## WHAT IS NEEDED
Exactly the lines from the start of the data below through the line that contains "obj = bpy.data.objects.new(name, mesh)" are to be copied, with pictures left out.

== INPUT MATERIAL ==

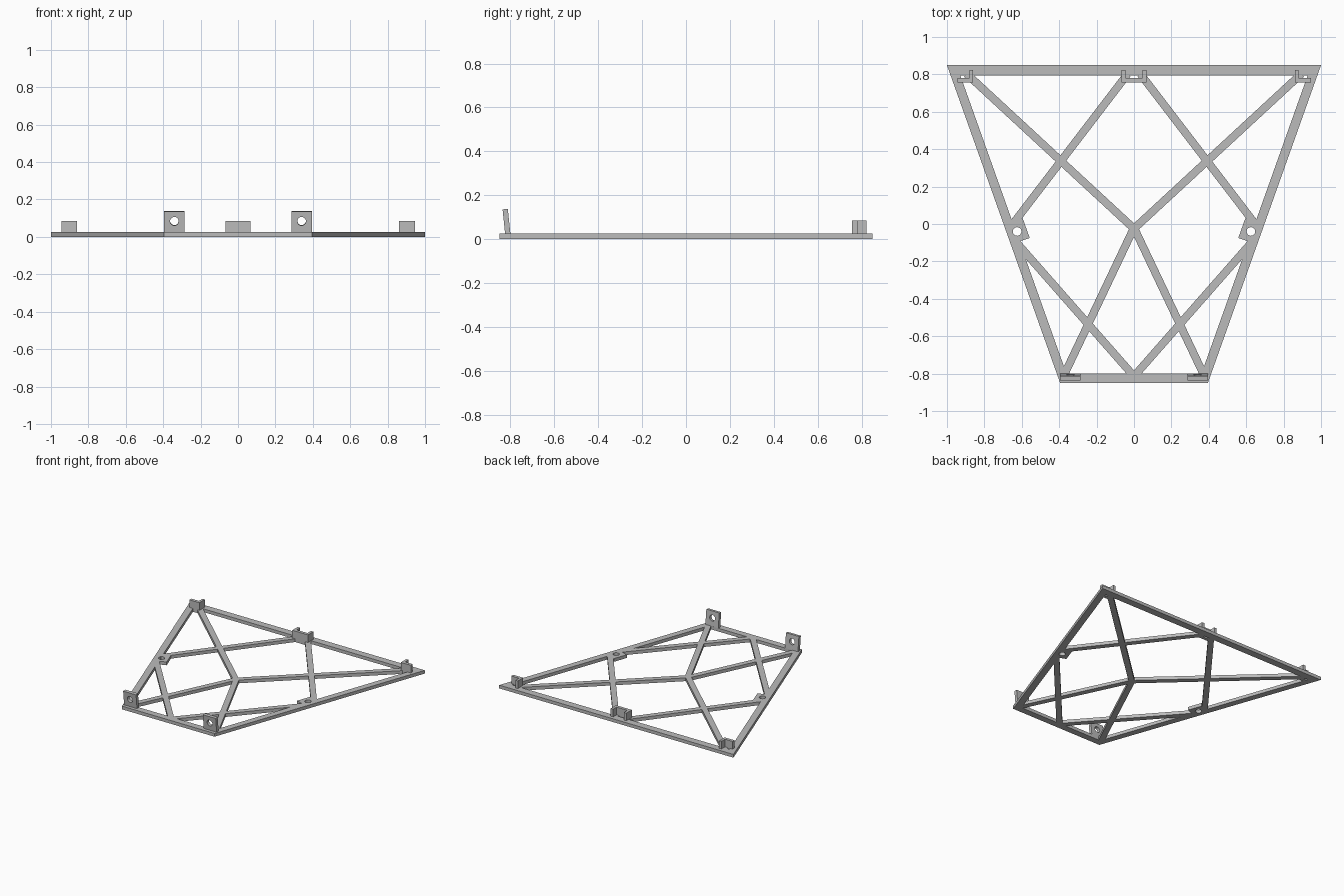
import bpy, bmesh, math
from mathutils import Matrix, Vector

cube = bpy.data.objects.get("Cube")
if cube:
    bpy.data.objects.remove(cube)

THICK = 0.025
STRUT = 0.042
HOLE_R = 0.023

grey = bpy.data.materials.new("plain grey")
grey.use_nodes = True
grey.diffuse_color = (0.5, 0.5, 0.5, 1)
grey.node_tree.nodes["Principled BSDF"].inputs["Base Color"].default_value = (0.5, 0.5, 0.5, 1)


def finish(name, bm):
    bmesh.ops.recalc_face_normals(bm, faces=bm.faces)
    mesh = bpy.data.meshes.new(name)
    bm.to_mesh(mesh)
    bm.free()
    mesh.materials.append(grey)
    obj = bpy.data.objects.new(name, mesh)
    bpy.context.collection.objects.link(obj)
    return obj


def prism(name, outline, z0, z1):
    """Extrude a plan outline from z0 up to z1."""
    bm = bmesh.new()
    face = bm.faces.new([bm.verts.new((x, y, z0)) for x, y in outline])
    new = bmesh.ops.extrude_face_region(bm, geom=[face])["geom"]
    verts = [v for v in new if isinstance(v, bmesh.types.BMVert)]
    bmesh.ops.translate(bm, vec=(0, 0, z1 - z0), verts=verts)
    return finish(name, bm)


def box(name, centre, size, rotation=Matrix()):
    bm = bmesh.new()
    matrix = Matrix.Translation(centre) @ rotation @ Matrix.Diagonal((*size, 1))
    bmesh.ops.create_cube(bm, size=1, matrix=matrix)
    return finish(name, bm)


def strut(name, a, b):
    """Flat bar between two plan points."""
    a, b = Vector(a), Vector(b)
    d = b - a
    turn = Matrix.Rotation(math.atan2(d.y, d.x), 4, "Z")
    mid = (a + b) / 2
    return box(name, (mid.x, mid.y, THICK / 2), (d.length, STRUT, THICK), turn)


def drill(objects, centre, rotation=Matrix()):
    """Cut one round hole through the given objects."""
    bm = bmesh.new()
    bmesh.ops.create_cone(bm, cap_ends=True, segments=24, radius1=HOLE_R, radius2=HOLE_R,
                          depth=0.2, matrix=Matrix.Translation(centre) @ rotation)
    cutter = finish("hole_cutter", bm)
    cutter.hide_render = True
    for obj in objects:
        mod = obj.modifiers.new("hole", "BOOLEAN")
        mod.operation = "DIFFERENCE"
        mod.solver = "EXACT"
        mod.object = cutter
        graph = bpy.context.evaluated_depsgraph_get()
        mesh = bpy.data.meshes.new_from_object(obj.evaluated_get(graph))
        obj.modifiers.clear()
        obj.data = mesh
    bpy.data.objects.remove(cutter)


# Outer trapezoid frame with mitred corners
def edge_x(y):
    return 0.395 + (y + 0.85) * 0.356


def trapezoid(y0, y1, inset):
    return [(-edge_x(y0) + inset, y0), (edge_x(y0) - inset, y0),
            (edge_x(y1) - inset, y1), (-edge_x(y1) + inset, y1)]


bm = bmesh.new()
rings = [[bm.verts.new((x, y, z)) for x, y in pts]
         for pts, z in ((trapezoid(-0.85, 0.85, 0), 0), (trapezoid(-0.85, 0.85, 0), THICK),
                        (trapezoid(-0.80, 0.795, 0.052), THICK),
                        (trapezoid(-0.80, 0.795, 0.052), 0))]
for k in range(4):
    for i in range(4):
        r, s, j = rings[k], rings[(k + 1) % 4], (i + 1) % 4
        bm.faces.new((r[i], r[j], s[j], s[i]))
frame = finish("outer_frame", bm)

lean = Matrix.Rotation(math.radians(6), 4, "X")
upright = Matrix.Rotation(math.pi / 2, 4, "X")
slope = math.atan(0.356)

for side, label in ((1, "left"), (-1, "right")):
    # Crossing struts
    strut(label + "_long_strut", (side * 0.895, 0.803), (side * -0.01, -0.034))
    strut(label + "_front_strut", (0, -0.02), (side * 0.375, -0.81))
    strut(label + "_upper_strut", (side * 0.035, 0.801), (side * 0.658, -0.013))
    strut(label + "_lower_strut", (side * 0.002, -0.812), (side * 0.64, -0.086))

    # Flat drilled tab on the side rail
    tab = box(label + "_side_tab", (side * 0.625, -0.04, THICK / 2), (0.104, 0.11, THICK),
              Matrix.Rotation(-side * slope, 4, "Z"))
    drill((tab, frame), (side * 0.625, -0.04, 0))

    # Leaning drilled lug at the front corner
    lug = box(label + "_front_lug", (side * 0.34, -0.818, 0.078), (0.11, 0.024, 0.118), lean)
    drill((lug,), (side * 0.34, -0.818, 0.085), upright @ lean)

    # L-shaped bracket at the back corner
    outline = [(0.86, 0.757), (0.945, 0.757), (0.945, 0.781), (0.88, 0.781),
               (0.88, 0.823), (0.86, 0.823)]
    prism(label + "_corner_bracket", [(side * x, y) for x, y in outline], 0, 0.084)

# U-shaped bracket in the middle of the back rail
half = [(0.067, 0.757), (0.067, 0.823), (0.046, 0.823), (0.046, 0.781)]
prism("middle_bracket", half + [(-x, y) for x, y in reversed(half)], 0, 0.084)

===

## TASK SOLUTION
import bpy, bmesh, math
from mathutils import Matrix, Vector

cube = bpy.data.objects.get("Cube")
if cube:
    bpy.data.objects.remove(cube)

THICK = 0.025
STRUT = 0.042
HOLE_R = 0.023

grey = bpy.data.materials.new("plain grey")
grey.use_nodes = True
grey.diffuse_color = (0.5, 0.5, 0.5, 1)
grey.node_tree.nodes["Principled BSDF"].inputs["Base Color"].default_value = (0.5, 0.5, 0.5, 1)


def finish(name, bm):
    bmesh.ops.recalc_face_normals(bm, faces=bm.faces)
    mesh = bpy.data.meshes.new(name)
    bm.to_mesh(mesh)
    bm.free()
    mesh.materials.append(grey)
    obj = bpy.data.objects.new(name, mesh)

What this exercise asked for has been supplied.